Florida has two “whistle-blower” statutes, one for private sector and one for public sector employees. Florida’s public sector “Whistle-blower” Act (“the Act”) is found at §112.3187, Florida Statutes, under Part III of the Code of Ethics for public officers and employees. It provides protection for public employees who disclose “[a]ny violation or suspected violation of any federal, state, or local law, rule, or regulation committed by an employee or agent of an agency or independent contractor which creates and presents a substantial and specific danger to the public’s health, safety, or welfare.” The Act also prohibits “[a]ny act or suspected act of gross mismanagement, malfeasance, misfeasance, gross waste of public funds, suspected or actual Medicaid fraud or abuse, or gross neglect of duty committed by an employee or agent of an agency or independent contractor.” In simple terms, the Act prohibits retaliation for reporting violations of laws or regulations, as well as misuse of public funds, and neglect of duty.
If “blowing the whistle” against a state agency, in order to be protected under the Act, the information revealed must be reported to a proper entity with the authority to investigate, or calling the whistle-blower’s hotline created under the Act. However, for disclosures concerning a local governmental entity, including any regional, county, or municipal entity, special district, community college district, or school district or any political subdivision of any of the foregoing, the information must be disclosed to a chief executive officer as defined by the Florida Statutes, or other appropriate local official.
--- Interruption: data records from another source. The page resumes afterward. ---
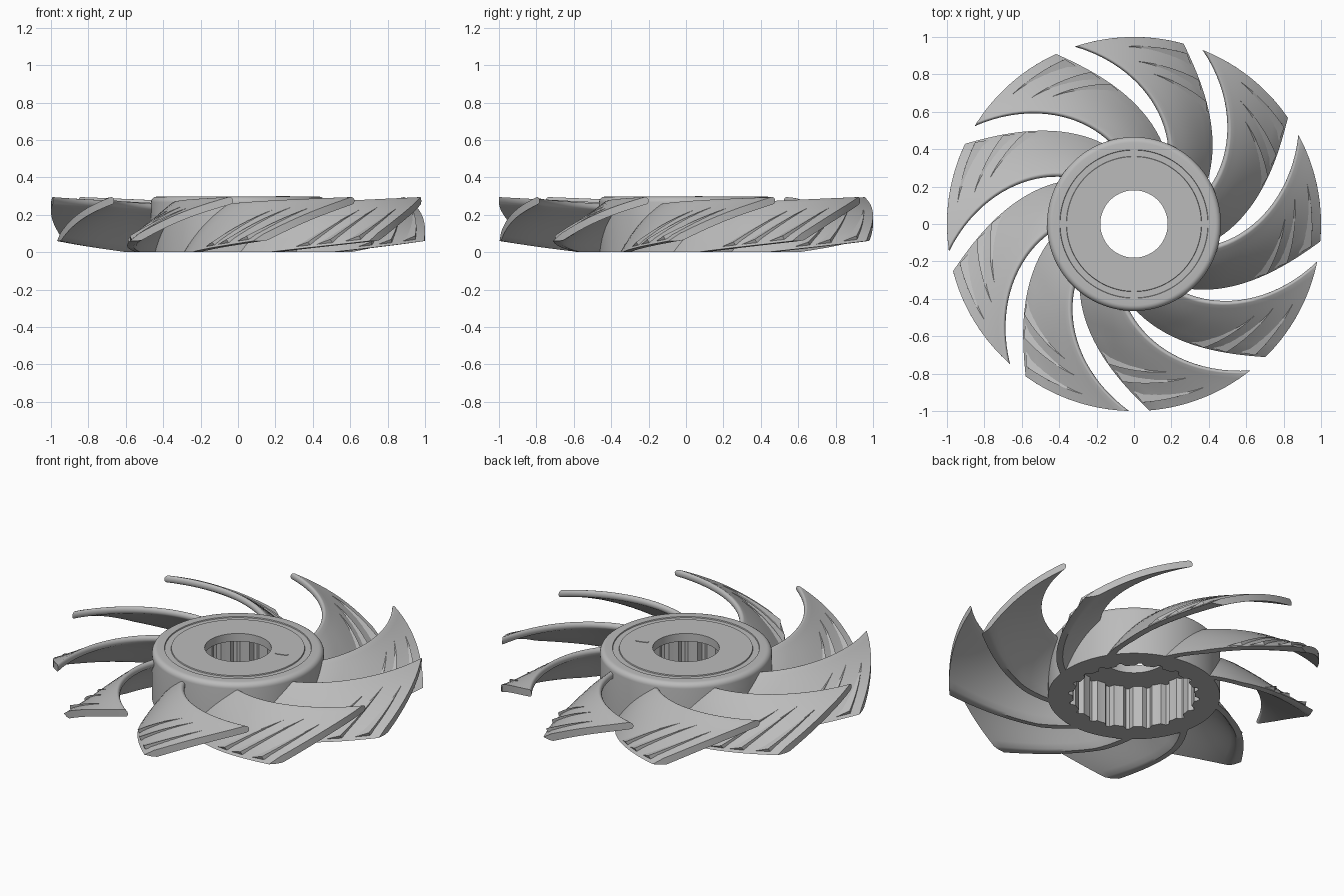
import bpy, bmesh, math
from mathutils import Vector

cube = bpy.data.objects.get("Cube")
if cube:
    bpy.data.objects.remove(cube, do_unlink=True)

grey = bpy.data.materials.new("plain_grey")
grey.use_nodes = True
grey.diffuse_color = (0.5, 0.5, 0.5, 1)
grey.node_tree.nodes["Principled BSDF"].inputs["Base Color"].default_value = (0.5, 0.5, 0.5, 1)

BLADES = 9
TIP_ANGLE = 28.5      # degrees, tip of the first blade
HUB_R = 0.465
HALF = 0.02           # half the blade thickness


def finish(name, bm, angle=35):
    bmesh.ops.remove_doubles(bm, verts=bm.verts, dist=0.0003)
    bmesh.ops.dissolve_degenerate(bm, edges=bm.edges, dist=0.0001)
    bmesh.ops.recalc_face_normals(bm, faces=bm.faces)
    mesh = bpy.data.meshes.new(name)
    bm.to_mesh(mesh)
    bm.free()
    mesh.materials.append(grey)
    obj = bpy.data.objects.new(name, mesh)
    bpy.context.collection.objects.link(obj)
    for other in bpy.context.selected_objects:
        other.select_set(False)
    obj.select_set(True)
    bpy.context.view_layer.objects.active = obj
    bpy.ops.object.shade_smooth_by_angle(angle=math.radians(angle))
    return obj


def bridge(bm, a, b, closed=True):
    n = len(a)
    for i in range(n if closed else n - 1):
        j = (i + 1) % n
        bm.faces.new((a[i], a[j], b[j], b[i]))


# Hub: turned cup with a splined bore and a ring groove on top
def hub_profile(bore):
    fillet = 0.03
    arc = [(HUB_R - fillet + fillet * math.cos(a), 0.267 + fillet * math.sin(a))
           for a in (math.pi / 2 * i / 6 for i in range(7))]
    return ([(bore, 0), (HUB_R, 0)] + arc +
            [(0.397, 0.297), (0.395, 0.291), (0.362, 0.291), (0.36, 0.297),
             (0.18, 0.297), (0.18, 0.25), (bore, 0.25)])


bm = bmesh.new()
SEG = 120
rings = []
for k in range(SEG):
    a = math.tau * k / SEG
    bore = 0.355 if k % 6 < 2 else 0.33
    rings.append([bm.verts.new((r * math.cos(a), r * math.sin(a), z))
                  for r, z in hub_profile(bore)])
for k in range(SEG):
    bridge(bm, rings[k], rings[(k + 1) % SEG])
finish("hub", bm)

# Small radial mark on the hub face
bm = bmesh.new()
outline = []
for i in range(16):
    a = math.tau * i / 16
    shift = 0.025 if math.cos(a) > 0 else -0.025
    outline.append((0.25 + shift + 0.013 * math.cos(a), 0.013 * math.sin(a)))
low = [bm.verts.new((x, y, 0.295)) for x, y in outline]
high = [bm.verts.new((x, y, 0.3)) for x, y in outline]
bridge(bm, low, high)
bm.faces.new(high)
bm.faces.new(low)
finish("hub_mark", bm).rotation_euler.z = math.radians(16)


# Blade: swept section wrapped around the axis
def mid(r, u):
    """Arc length and height on the middle surface; u runs leading to trailing."""
    x = (1 - r) / 0.53
    lead = math.radians(-44 * x + 3 * x * x) - HALF / r
    trail = math.radians(-32.5 - 26 * x - 15 * x * x)
    top = 0.295 - 0.035 * x - HALF
    bottom = max(0.0, (r - 0.6) * 0.15)
    z = top + (bottom - top) * u + 0.018 * math.sin(math.pi * u)
    return Vector((r * (lead + (trail - lead) * u), z))


def frame(r, u):
    tangent = (mid(r, u - 0.005) - mid(r, u + 0.005)).normalized()
    normal = Vector((-tangent.y, tangent.x))
    if u > 0.999:                       # level cut along the trailing edge
        normal = Vector((-1.2, 0))
    return tangent, normal


def wrap(r, p):
    return (r * math.cos(p.x / r), r * math.sin(p.x / r), p.y)


def on_blade(r, u, off):
    return wrap(r, mid(r, u) + frame(r, u)[1] * off)


def section(r):
    us = [i / 12 for i in range(13)]
    tangent, normal = frame(r, 0)
    nose = []
    for i in range(1, 9):
        a = math.pi * i / 9
        nose.append(wrap(r, mid(r, 0) + (normal * math.cos(a) + tangent * math.sin(a)) * HALF))
    return ([on_blade(r, u, HALF) for u in reversed(us)] + nose +
            [on_blade(r, u, -HALF) for u in us])


bm = bmesh.new()
STATIONS = 18
loops = [[bm.verts.new(p) for p in section(0.45 + 0.55 * i / STATIONS)]
         for i in range(STATIONS + 1)]
for a, b in zip(loops, loops[1:]):
    bridge(bm, a, b)
for loop in (loops[0], loops[-1]):
    n = len(loop)
    for i in range(n // 2 - 1):
        bm.faces.new((loop[i], loop[i + 1], loop[n - 2 - i], loop[n - 1 - i]))

# Tapered wedge ridges running out to the trailing edge
for r0, u0, r1 in ((0.95, 0.32, 0.955), (0.87, 0.25, 0.845), (0.81, 0.3, 0.76)):
    rows = []
    for i in range(11):
        t = i / 10
        r, u = r0 + (r1 - r0) * t, u0 + (0.995 - u0) * t
        rows.append([bm.verts.new(on_blade(r, u, HALF - 0.004)),
                     bm.verts.new(on_blade(r, u, HALF + 0.018 * t)),
                     bm.verts.new(on_blade(r - 0.06 * t - 0.001, u, HALF - 0.004))])
    for a, b in zip(rows, rows[1:]):
        bridge(bm, a, b)
    bm.faces.new(rows[0])
    bm.faces.new(rows[-1])
blade = finish("blade_1", bm)

# Repeat the blade around the hub
for k in range(BLADES):
    obj = blade
    if k:
        obj = bpy.data.objects.new("blade_%d" % (k + 1), blade.data)
        bpy.context.collection.objects.link(obj)
    obj.rotation_euler.z = math.radians(TIP_ANGLE + 360 / BLADES * k)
The time to report a complaint of suspected retaliation under the Act is only 60 days. Upon receipt of notice from the Florida Commission on Human Relations of termination of its investigation following a complaint by a State agency employee, one may elect to pursue the administrative remedy available or bring a civil suit within 180 days after receipt of the notice.
Local (i.e. non-State) public employees may file a complaint with the appropriate local governmental authority, if that authority has established by ordinance an administrative procedure for handling such complaints or has contracted with the Division of Administrative Hearings to conduct hearings. Within 180 days after entry of a final decision by the local governmental authority, the public employee who filed the complaint may bring a civil action in any court of competent jurisdiction. If the local governmental authority has not established an administrative procedure by ordinance or contract, a local public employee may also bring a civil action in a court of competent jurisdiction within 180 days after the retaliatory action.
Remedies for successful whistle-blowers include compensation for lost wages, benefits, or other lost remuneration caused by the adverse action; payment of reasonable costs, including attorney’s fees; reinstatement or front pay; and injunctive relief.
At Wilson McCoy, P.A. we have a great deal of experience in handling cases on behalf of public employees, including analyzing whether whistle-blower protection applies. If you would like to know more about your rights in your particular circumstance as a public sector employee, please contact us at (407) 803-5400 or email@example.com, for an analysis of your situation and to schedule a consultation.